Veronica Hernandez ’13
Last week, Smith College professor Kate Queeney published an article in The Chronicle of Higher Education discussing working and poverty class students at Smith. I knew from the title, “Making Good on Our Commitment to Needy Students,” that I wasn’t going to like what she had to say. The word “needy” alone implies many things, conjuring up images of tragically poor, desperate students grabbing and clinging and in need of care. Listen, the only thing I “need” is for you to stop. The article is nothing more than a stunning example of someone talking about working and poverty class students and our experiences, rather than talking to us.
In the article, Queeney mainly details her journey of enlightenment, from the time she breezily told a student that “everyone is poor in graduate school,” to her painfully blind understanding of Smith College’s financial services. Throughout the article, she simplifies these processes, downplaying the difficulties of being a lower-income and first-generation student here at Smith.
The only time I have ever been contacted about being a first-generation college student is now, in my senior year, when I have been invited to the “First Scholars Dinner,” a formal event – don’t even get me started on the expectations of dress or the way formal events make me cringe in discomfort. There exists little support on campus – both among the community and in the administration – for working and poverty class students, though Queeney argues that such support is “woven into every aspect of our community.” Says who? This professor who apparently didn’t realize poor people existed here until she met one? Forgive me for not really trusting that characterization of Smith.
Queeney goes on to detail some of this support from the administrative side. She mentions some great things: the interview suit lending at the Lazarus Center – which you still have to pay to get dry cleaned, by the way – and the creation of a program for supporting lower income and first-generation students in STEM fields. And these are wonderful things, really!

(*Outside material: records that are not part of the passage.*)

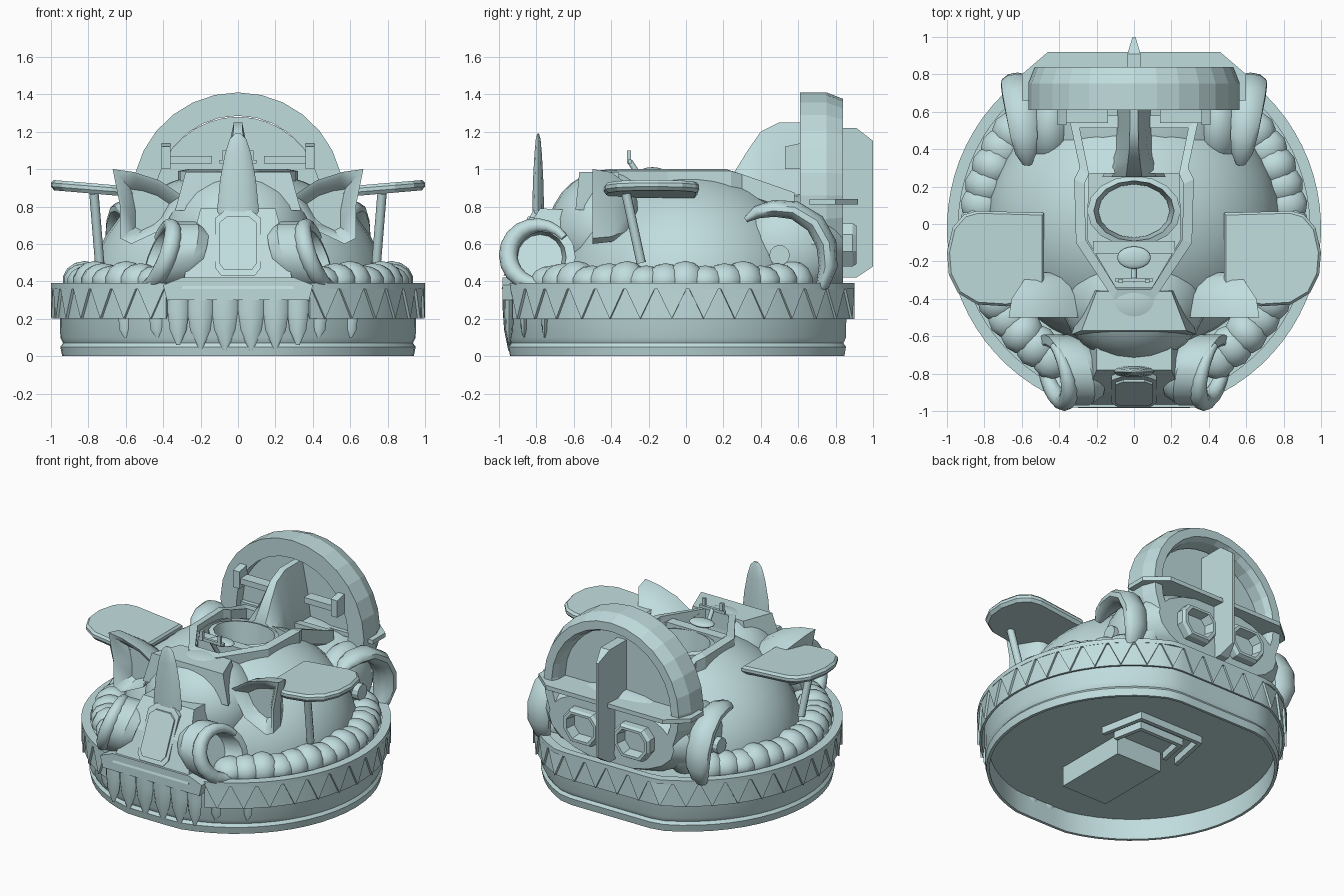
import bpy, bmesh, math
from math import sin, cos, pi, radians
from mathutils import Vector, Matrix

if "Cube" in bpy.data.objects:
    bpy.data.objects.remove(bpy.data.objects["Cube"])

MAT = bpy.data.materials.new("pale_teal")
MAT.diffuse_color = (0.53, 0.72, 0.73, 1)
MAT.use_nodes = True
MAT.node_tree.nodes["Principled BSDF"].inputs["Base Color"].default_value = MAT.diffuse_color


def finish(name, bm, smooth=35):
    bmesh.ops.recalc_face_normals(bm, faces=bm.faces[:])
    me = bpy.data.meshes.new(name)
    bm.to_mesh(me)
    bm.free()
    ob = bpy.data.objects.new(name, me)
    bpy.context.collection.objects.link(ob)
    me.materials.append(MAT)
    if smooth:
        bpy.ops.object.select_all(action='DESELECT')
        ob.select_set(True)
        bpy.context.view_layer.objects.active = ob
        bpy.ops.object.shade_smooth_by_angle(angle=radians(smooth))
    return ob


def sweep(name, rings, loop=False, smooth=35):
    """Skin a list of equal closed sections; cap the ends unless looped."""
    bm = bmesh.new()
    vs = [[bm.verts.new(p) for p in r] for r in rings]
    n = len(vs[0])
    for i in range(len(vs) if loop else len(vs) - 1):
        a, b = vs[i], vs[(i + 1) % len(vs)]
        for j in range(n):
            bm.faces.new((a[j], a[(j + 1) % n], b[(j + 1) % n], b[j]))
    if not loop:
        bm.faces.new(vs[0])
        bm.faces.new(vs[-1])
    return finish(name, bm, smooth)


def prism(name, pts, axis, a, b, scale_b=1.0):
    """Extrude a 2D outline along an axis from a to b."""
    c = [sum(p[k] for p in pts) / len(pts) for k in (0, 1)]

    def ring(d, s):
        out = []
        for p in pts:
            q = [c[k] + (p[k] - c[k]) * s for k in (0, 1)]
            q.insert(axis, d)
            out.append(q)
        return out
    return sweep(name, [ring(a, 1), ring(b, scale_b)], smooth=0)


def box(name, x0, x1, y0, y1, z0, z1):
    return prism(name, [(x0, y0), (x1, y0), (x1, y1), (x0, y1)], 2, z0, z1)


def ellipsoid(name, c, r, u=20, v=12, spin=0):
    bm = bmesh.new()
    bmesh.ops.create_uvsphere(bm, u_segments=u, v_segments=v, radius=1)
    m = Matrix.Translation(c) @ Matrix.Rotation(spin, 4, 'Z') @ Matrix.Diagonal((*r, 1))
    bmesh.ops.transform(bm, verts=bm.verts, matrix=m)
    return finish(name, bm, 60)


def tube(name, pts, radii, n=10, stretch=(1, 1, 1)):
    """Round tube of varying radius along a path, its section stretched per axis."""
    pts = [Vector(p) for p in pts]
    rings = []
    for i, p in enumerate(pts):
        d = (pts[min(i + 1, len(pts) - 1)] - pts[max(i - 1, 0)]).normalized()
        side = d.cross(Vector((1, 0, 0.01))).normalized()
        up = d.cross(side)
        offs = [radii[i] * (side * cos(2 * pi * k / n) + up * sin(2 * pi * k / n)) for k in range(n)]
        rings.append([p + Vector([o[q] * stretch[q] for q in range(3)]) for o in offs])
    return sweep(name, rings, smooth=50)


def around(a, r, z):
    """Point on the hull outline: a circle with flattened front and back."""
    return Vector((r * cos(a), max(-r, min(0.9 * r, -0.02 + r * sin(a))), z))


# hull: skirt wall, floor, deck and toothed bumper
skirt = [(0.94, 0), (0.95, 0.05), (0.935, 0.07), (0.95, 0.1), (0.955, 0.37), (0.93, 0.37), (0.92, 0)]
sweep("skirt", [[around(2 * pi * i / 56, r, z) for r, z in skirt] for i in range(56)], loop=True)
sweep("deck", [[around(2 * pi * i / 56, 0.95, z) for i in range(56)] for z in (0.15, 0.38)], smooth=0)
A0, A1, N = radians(-67), radians(247), 32
band = [(1.0, 0.36), (1.0, 0.39), (0.94, 0.39), (0.97, 0.2), (0.985, 0.2), (0.985, 0.36)]
sweep("bumper_band", [[around(A0 + (A1 - A0) * i / 64, r, z) for r, z in band] for i in range(65)], smooth=25)
for i in range(N):
    a, b = (A0 + (A1 - A0) * (i + k) / N for k in (0, 1))
    sweep("bumper_tooth", [[around(a, r, 0.375), around(b, r, 0.375), around((a + b) / 2, r, 0.2)]
                           for r in (1.0, 0.975)], smooth=0)

# lumpy padding ring on the deck
for s in (1, -1):
    for i in range(15):
        a = radians(-58 + i * 7.4)
        p = around(a, 0.82, 0.4)
        ellipsoid("padding", (s * p.x, p.y, p.z), (0.12, 0.11, 0.085 + 0.012 * (i % 3)), 12, 7, a if s > 0 else pi - a)

# front jaw with fangs
prism("jaw_lip", [(-0.38, 0.3), (0.38, 0.3), (0.4, 0.38), (0.3, 0.42), (-0.3, 0.42), (-0.4, 0.38)], 1, -0.98, -0.7)
for x, w, tip in [(0.07, 0.08, 0.03), (0.2, 0.075, 0.04), (0.32, 0.06, 0.06), (0.43, 0.05, 0.1), (0.6, 0.045, 0.1)]:
    for s in (1, -1):
        y = -0.945 if x < 0.35 else -0.02 - math.sqrt(0.9 - x * x)
        tube("fang", [(s * x, y, 0.36), (s * x, y, 0.24), (s * x, y, 0.14), (s * x, y, tip)],
             [w, w * 0.95, w * 0.75, 0.01], 8, (1, 0.45, 1))

# main body dome, cut open for the cockpit
bm = bmesh.new()
bmesh.ops.create_uvsphere(bm, u_segments=32, v_segments=20, radius=1)
for v in bm.verts:
    x, y, z = v.co
    v.co = (0.79 * x, 0.02 + 0.7 * y, 0.36 + (0.64 * z if z > 0 else 0))
    v.co.z = min(v.co.z, 0.97)
bmesh.ops.remove_doubles(bm, verts=bm.verts, dist=0.0005)
bmesh.ops.dissolve_degenerate(bm, edges=bm.edges, dist=0.0005)
body = finish("body_dome", bm, 40)
head = ellipsoid("head_bulge", (0, -0.4, 0.66), (0.39, 0.34, 0.34), 24, 14)
half = [(0.24, 0.27), (0.25, -0.08), (0.09, -0.35)]
cut = prism("cockpit_cutter", half + [(-x, y) for x, y in reversed(half)], 2, 0.74, 1.4)
cut.hide_render = True
cut.hide_viewport = True
for ob in (body, head):
    m = ob.modifiers.new("cockpit", 'BOOLEAN')
    m.object, m.operation, m.solver = cut, 'DIFFERENCE', 'EXACT'

# cockpit rim, running back and down to the fan
rim = [(0.35, 0.58), (0.29, 0.3), (0.32, 0.24), (0.31, -0.1), (0.11, -0.4)]
rim = rim + [(-x, y) for x, y in reversed(rim)]
rings = []
for x, y in rim:
    z = 0.99 - max(0, y - 0.25) * 0.35
    ix, iy = x * 0.83, 0.02 + (y - 0.02) * 0.88
    rings.append([(x, y, z - 0.1), (x, y, z), (ix, iy, z + 0.01), (ix, iy, z - 0.12)])
sweep("cockpit_rim", rings, loop=True, smooth=0)

# seat, dashboard, steering disc and handle
seat = [(0.25, 0.77), (0.25, 0.95), (0.215, 0.96), (0.19, 0.76)]
sweep("seat", [[(r * cos(2 * pi * i / 16), 0.07 + 0.75 * r * sin(2 * pi * i / 16), z) for r, z in seat]
               for i in range(16)], loop=True)
box("dashboard", -0.22, 0.22, -0.16, -0.09, 0.8, 0.97)
ellipsoid("steering_disc", (0, -0.18, 0.99), (0.09, 0.06, 0.02))
tube("steering_post", [(0, -0.22, 0.92), (0, -0.3, 1.04)], [0.015] * 2, 8)
box("steering_handle", -0.1, 0.1, -0.31, -0.29, 1.03, 1.05)
for s in (1, -1):
    box("handle_grip", s * 0.07 - 0.012, s * 0.07 + 0.012, -0.315, -0.295, 1.03, 1.1)

# brow plate, nose panel, radiator and horn
prism("brow_plate", [(-0.2, -0.36), (0.2, -0.36), (0.28, -0.57), (-0.28, -0.57)], 2, 0.985, 0.78, 1.2)
sweep("nose_panel", [[(-w, y, z), (w, y, z), (w, -0.6, z - 0.01), (-w, -0.6, z - 0.01)]
                     for w, y, z in [(0.3, -0.985, 0.36), (0.25, -0.9, 0.6), (0.2, -0.78, 0.79)]], smooth=0)
grille = [(-0.09, 0.43), (0.09, 0.43), (0.12, 0.47), (0.12, 0.74), (0.07, 0.78), (-0.07, 0.78), (-0.12, 0.74), (-0.12, 0.47)]
for k, inset in ((1, 0.0), (0.82, 0.012)):
    sweep("radiator", [[(x * k, -0.99 + (0.6 + (z - 0.6) * k - 0.38) * 0.45 - d - inset, 0.6 + (z - 0.6) * k)
                        for x, z in grille] for d in (-0.05, 0.008)], smooth=0)
sweep("horn", [[(w * cos(2 * pi * k / 10), -0.79 + 0.3 * w * sin(2 * pi * k / 10), z) for k in range(10)]
               for w, z in [(0.11, 0.7), (0.11, 0.8), (0.095, 0.95), (0.07, 1.08), (0.045, 1.16), (0.015, 1.19)]])

# mirrored side parts
for s in (1, -1):
    # ears: shell narrowing backwards, hollow front
    ear = [(0.3, 0.86), (0.4, 0.68), (0.57, 0.6), (0.63, 0.63), (0.63, 0.8), (0.67, 1.0), (0.56, 0.985), (0.42, 0.94)]
    sweep("ear", [[(s * (0.45 + (x - 0.45) * k), y, 0.76 + (z - 0.76) * k) for x, z in ear]
                  for k, y in ((0.55, -0.41), (0.86, -0.49), (1, -0.5), (0.93, -0.4), (0.6, -0.29), (0.3, -0.26))])
    # wing and strut
    wing = [(0.48, 0.06), (0.48, -0.32), (0.56, -0.41), (0.68, -0.44), (0.84, -0.43), (0.94, -0.37),
            (0.99, -0.27), (1.0, -0.15), (0.97, -0.02), (0.91, 0.05), (0.84, 0.07)]
    sweep("wing", [[(s * (0.72 + (x - 0.72) * k), -0.19 + (y + 0.19) * k, z + 0.08 * (x - 0.48)) for x, y in wing]
                   for k, z in ((0.94, 0.845), (1, 0.865), (1, 0.885), (0.95, 0.9))], smooth=0)
    tube("wing_strut", [(s * 0.77, -0.32, 0.87), (s * 0.74, -0.24, 0.5)], [0.025] * 2, 8)

    # front pods: dished drum with crescent rim, leaning outwards at the bottom
    def pod(y, z, off=0):
        return (s * (0.38 - 0.35 * (z - 0.52) + 0.3 * (y + 0.78) + off), y, z)
    sweep("front_pod", [[pod(-0.78 + r * cos(2 * pi * k / 16), 0.53 + r * sin(2 * pi * k / 16), o) for k in range(16)]
                        for r, o in ((0.15, -0.15), (0.19, -0.08), (0.19, 0.05), (0.14, 0.06), (0.12, -0.06))])
    arc = [radians(35 + i * 290 / 16) for i in range(17)]
    tube("front_pod_rim", [pod(-0.785 + 0.165 * cos(a), 0.54 + 0.16 * sin(a), 0.05) for a in arc],
         [0.02 + 0.03 * sin(pi * i / 16) for i in range(17)])

    # rear crescents, pods and hubs
    path = [(0.32, 0.73), (0.38, 0.77), (0.47, 0.79), (0.58, 0.78), (0.69, 0.71), (0.75, 0.6), (0.76, 0.48), (0.73, 0.38), (0.69, 0.33)]
    tube("rear_crescent", [(s * (0.58 + 0.12 * (y - 0.4)), y, z) for y, z in path],
         [0.015, 0.035, 0.045, 0.05, 0.055, 0.055, 0.05, 0.035, 0.015], 10, (1.7, 1, 1))
    ellipsoid("rear_pod", (s * 0.45, 0.55, 0.57), (0.15, 0.26, 0.25))
    prism("rear_hub", [(0.5 + 0.055 * cos(k * pi / 6), 0.54 + 0.055 * sin(k * pi / 6)) for k in range(12)], 0, s * 0.5, s * 0.63)
    # rear hollow exhausts
    octa = [(0.14, 0.05), (0.09, 0.11), (-0.09, 0.11), (-0.14, 0.05), (-0.14, -0.04), (-0.08, -0.12), (0.08, -0.12), (0.14, -0.04)]
    sweep("exhaust", [[(s * 0.2 + x * k, y, 0.6 + z * k) for x, z in octa]
                      for k, y in ((1, 0.75), (1, 0.89), (0.9, 0.91), (0.75, 0.91), (0.6, 0.8))], smooth=0)
    # brackets in front of the fan
    box("fan_bracket", s * 0.27 - 0.13, s * 0.27 + 0.13, 0.54, 0.62, 1.03, 1.07)
    sweep("fan_bracket_arm", [[(s * x, y, z) for y, z in ((0.53, 1.0), (0.53, 1.12), (0.62, 1.14), (0.62, 1.0))]
                              for x in (0.36, 0.41)], smooth=0)

# rear housing, fan ring, backing disc, crossbar and rudder
rear = [(0.58 * cos(2 * pi * k / 20), 0.6 + 0.27 * sin(2 * pi * k / 20)) for k in range(20)]
sweep("rear_housing", [[(x * k, y, 0.6 + (z - 0.6) * k) for x, z in rear]
                       for k, y in ((0.85, 0.84), (1, 0.76), (1, 0.6), (0.9, 0.45))])
sec = [(0.61, 0.565), (0.75, 0.565), (0.84, 0.53), (0.84, 0.47), (0.8, 0.45), (0.61, 0.44)]
sweep("fan_ring", [[(r * cos(a), y, 0.845 + r * sin(a)) for y, r in sec]
                   for a in [radians(-24 + 228 * i / 18) for i in range(19)]], smooth=0)
prism("fan_disc", [(0.46 * cos(radians(i * 10)), 0.8 + 0.48 * sin(radians(i * 10))) for i in range(19)], 1, 0.69, 0.72)
prism("rear_crossbar", [(-0.6, 0.66), (0.6, 0.66), (0.6, 0.8), (0.46, 0.92), (-0.46, 0.92), (-0.6, 0.8)], 2, 0.81, 0.84)
rudder = [(0.7, 1.22), (0.91, 1.22), (1.0, 1.15), (1.0, 0.48), (0.91, 0.42), (0.7, 0.42)]
sweep("rudder", [[(s * (0.035 if y < 0.95 else 0.008), y, z) for y, z in rudder] for s in (1, -1)], smooth=0)

# back fin rising from the cockpit to the fan
sweep("back_fin", [[(-w, y, 0.85), (-w * 0.7, y, (0.85 + z) / 2), (-w * 0.25, y, z), (w * 0.25, y, z),
                    (w * 0.7, y, (0.85 + z) / 2), (w, y, 0.85)]
                   for w, y, z in [(0.17, 0.25, 0.97), (0.13, 0.33, 1.1), (0.1, 0.4, 1.2), (0.09, 0.5, 1.25), (0.09, 0.7, 1.25)]])

# underside: cockpit tub and nested frames
box("under_tub", -0.18, 0.18, -0.5, 0.05, 0.01, 0.16)
for k in (0.22, 0.32):
    sweep("under_frame", [[(x * q, 0.06 + y * q, z) for q, z in ((k, 0.1), (k - 0.03, 0.1), (k - 0.03, 0.16), (k, 0.16))]
                          for x, y in ((-1, 0), (-0.8, 1), (0.8, 1), (1, 0))], smooth=0)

However, as I read the article, I felt a growing sense of anger and confusion. Smith offers waivers for the CSS Financial Aid profile? I wish I’d known that – and I wish that information was listed somewhere on their website. The enrollment deposit is waived for Pell Grant recipients? I wonder why that didn’t happen for me. And I certainly didn’t know study abroad was accessible to all students. Financial aid might cover travel, but it certainly doesn’t cover the extra costs of living abroad. Even doing a stateside program, such as the Smithsonian D.C. program, can be a considerable and insurmountable burden to students who rely on financial aid to cover costs such as housing and food.
More importantly, Queeney paints a picture of a Financial Services office that reaches out, supporting students who are “avoiding” important steps in the financial aid process. Not only does this wording place blame on students for being confused and overwhelmed by the financial process, it’s also not very indicative of what I and other low income students have experienced here. Not once have I been offered individual counseling for my financial aid. Queeney says the office keeps in contact with agencies designed to help first-generation college students. Where is the support for students these agencies should provide?
The exclusion of the voices of students is incredibly damaging here. The article doesn’t feature a single student insight, quotation or opinion. So often on this campus I have felt isolated and alone because of my financial background. Hearing the voices of other students like me is always an incredible and reassuring experience. To read yet another article that leaves our voices out is one in a series of small slights that we experience on this campus every day. So often we are talked about without anyone realizing we can contribute to the discussion.
Queeney had wonderful intentions, and it’s nice to see professors making an effort. I acknowledge that Smith is doing much better than many other private, wealthy liberal arts colleges. This article, however, seems to be only yet another vague understanding of this campus and class issues. I can’t help but wonder how many lower income students here have experienced the campus she describes.
Still, I guess, it’s nice to be mentioned at all.